As I reflect on my tenure with Sundance Institute’s New Frontier Story Lab, I’ve been considering some ways innovation is advancing the art of storytelling into the future (the future is now, after all). The role of “new” technology in the process may surprise you; new technologies are exciting tools building on the rich foundation of storytelling and experimentation. Here are 5 things I can definitively say are pushing the hand of progress.
1. The Internet
One might protest that the Internet is not so new. But filmmakers and artists are using online interactive immersive experiences to share narratives in new ways, using new web technologies. They are building on the work of pioneers from just a few years ago, who were using online story designs like “dots on a map,” as featured in an inaugural New Frontier Story Lab project, Reinvention Stories.
Canada? Yes indeed, through the National Film Board of Canada interactive, the public producer of artistic, inventive, and socially relevant audiovisual content. In the emerging New Frontier marketplace, support, financial and otherwise, is crucial, and the forward-thinking NFB has created fertile ground for development.
Games generally are a universal part of human experience across cultures. Indie video games are using new and often surprising kinds of experiences and content to experientially share narratives. The original ARG (Alternate Reality Game), The Beast, was the seed of what people began to think of as transmedia (many of the original creators formed 42 Entertainment, helmed by CEO and New Frontier Story Lab creative advisor Susan Bonds). Even no-tech board games are au courant these days. Personally I’m very curious to see what the new ARG/LARP (Live Action Role Play game) looks like.
Perhaps again you say, “this is nothing new!” But we’re discovering new possibilities and roles as technologists converge with more traditional storytellers to forge unique and fertile creative relationships. Creative technologists with a background in storytelling as well as technology deepen the potential of both. At the CalArts graduation ceremony this year, speaker John Lasseter, an early proponent of computers in animation, and now the Chief Creative Officer at Pixar and Walt Disney Animation Studios, described artistic collaboration not as fighting for ever-smaller pieces of the pie, but the making of a bigger pie.
5. The New Virtual Reality
Finally, the truly “technological” on this list, this Virtual Reality is not the “virtual” of the 1990s. When Nonny de La Peña debuted Hunger in Los Angeles at the Sundance Film Festival in 2012 with Oculus Rift creator Palmer Luckey, the headset was already capturing the minds of developers—and artists--before being bought by Facebook in a $2 billion deal.
Biometrics The Ascent ; Body/Mind/Change
Data I Want You To Want Me; Flight Patterns
Apps Silent History, Touch
Installation Evolution of Fearlessness; What’s He Building in There
Performance This World Made Itself; Untitled Opera About Robert Moses and Jane Jacobs

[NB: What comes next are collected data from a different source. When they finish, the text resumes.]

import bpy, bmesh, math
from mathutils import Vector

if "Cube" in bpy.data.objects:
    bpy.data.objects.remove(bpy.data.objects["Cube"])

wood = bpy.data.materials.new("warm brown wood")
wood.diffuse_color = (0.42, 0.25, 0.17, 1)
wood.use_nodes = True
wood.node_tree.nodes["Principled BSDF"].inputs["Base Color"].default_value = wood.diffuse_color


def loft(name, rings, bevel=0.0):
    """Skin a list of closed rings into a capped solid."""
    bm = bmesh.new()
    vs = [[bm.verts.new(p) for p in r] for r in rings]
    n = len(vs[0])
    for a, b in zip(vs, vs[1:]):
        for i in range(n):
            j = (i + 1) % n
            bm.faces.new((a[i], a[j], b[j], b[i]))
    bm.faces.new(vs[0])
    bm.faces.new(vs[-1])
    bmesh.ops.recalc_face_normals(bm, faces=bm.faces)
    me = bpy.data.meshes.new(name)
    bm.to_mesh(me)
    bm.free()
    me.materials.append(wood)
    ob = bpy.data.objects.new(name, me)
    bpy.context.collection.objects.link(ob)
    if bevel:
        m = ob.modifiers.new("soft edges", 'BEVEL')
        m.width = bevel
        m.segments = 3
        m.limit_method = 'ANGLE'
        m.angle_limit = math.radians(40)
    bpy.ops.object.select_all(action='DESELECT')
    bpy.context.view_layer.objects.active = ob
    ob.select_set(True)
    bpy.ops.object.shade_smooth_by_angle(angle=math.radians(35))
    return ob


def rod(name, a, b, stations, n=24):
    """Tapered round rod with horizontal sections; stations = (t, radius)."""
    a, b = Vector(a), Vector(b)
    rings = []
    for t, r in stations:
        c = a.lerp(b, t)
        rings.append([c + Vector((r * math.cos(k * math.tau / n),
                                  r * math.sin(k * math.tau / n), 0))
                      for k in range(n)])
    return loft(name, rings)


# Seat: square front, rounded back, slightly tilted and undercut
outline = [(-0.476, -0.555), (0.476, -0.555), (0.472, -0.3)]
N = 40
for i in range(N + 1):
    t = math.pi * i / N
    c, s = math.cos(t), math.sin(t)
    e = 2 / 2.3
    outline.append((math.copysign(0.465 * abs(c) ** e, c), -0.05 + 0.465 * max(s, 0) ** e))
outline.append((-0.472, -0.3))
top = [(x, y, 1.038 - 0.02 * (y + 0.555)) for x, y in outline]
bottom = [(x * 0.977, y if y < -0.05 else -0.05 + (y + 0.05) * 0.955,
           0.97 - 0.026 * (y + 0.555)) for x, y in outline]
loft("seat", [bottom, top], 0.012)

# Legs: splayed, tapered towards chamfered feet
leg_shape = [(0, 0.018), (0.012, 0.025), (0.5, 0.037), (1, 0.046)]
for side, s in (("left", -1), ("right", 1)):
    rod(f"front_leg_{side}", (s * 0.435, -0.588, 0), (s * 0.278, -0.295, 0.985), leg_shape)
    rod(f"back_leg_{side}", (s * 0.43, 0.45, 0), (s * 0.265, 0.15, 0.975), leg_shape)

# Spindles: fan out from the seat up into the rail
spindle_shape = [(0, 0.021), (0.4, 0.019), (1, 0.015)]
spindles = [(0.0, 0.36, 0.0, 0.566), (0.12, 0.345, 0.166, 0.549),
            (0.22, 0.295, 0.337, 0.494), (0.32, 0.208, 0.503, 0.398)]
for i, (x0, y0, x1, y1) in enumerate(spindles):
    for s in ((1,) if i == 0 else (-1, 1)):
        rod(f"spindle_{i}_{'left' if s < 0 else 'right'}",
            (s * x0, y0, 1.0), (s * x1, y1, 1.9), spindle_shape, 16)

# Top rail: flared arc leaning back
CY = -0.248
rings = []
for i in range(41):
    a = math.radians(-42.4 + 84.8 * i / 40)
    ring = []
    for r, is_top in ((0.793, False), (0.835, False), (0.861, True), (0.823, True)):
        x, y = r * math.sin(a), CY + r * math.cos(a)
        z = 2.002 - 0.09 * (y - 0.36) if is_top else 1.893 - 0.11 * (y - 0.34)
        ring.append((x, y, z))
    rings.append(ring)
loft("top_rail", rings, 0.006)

Ruthie Doyle served as the inaugural New Frontier Story Lab Intern from September 2013 to May 2014. She is a filmmaker currently based in Los Angeles. Often lyrical and impressionistic, her work makes a non-literal exploration of issues surrounding family, memory, identity, gender and sexuality. Ruthie's past work includes interactive screen pieces: for performance via physical computing, and for audience engagement using mobile phones. She is also influenced by her social justice activism and work in health and healing.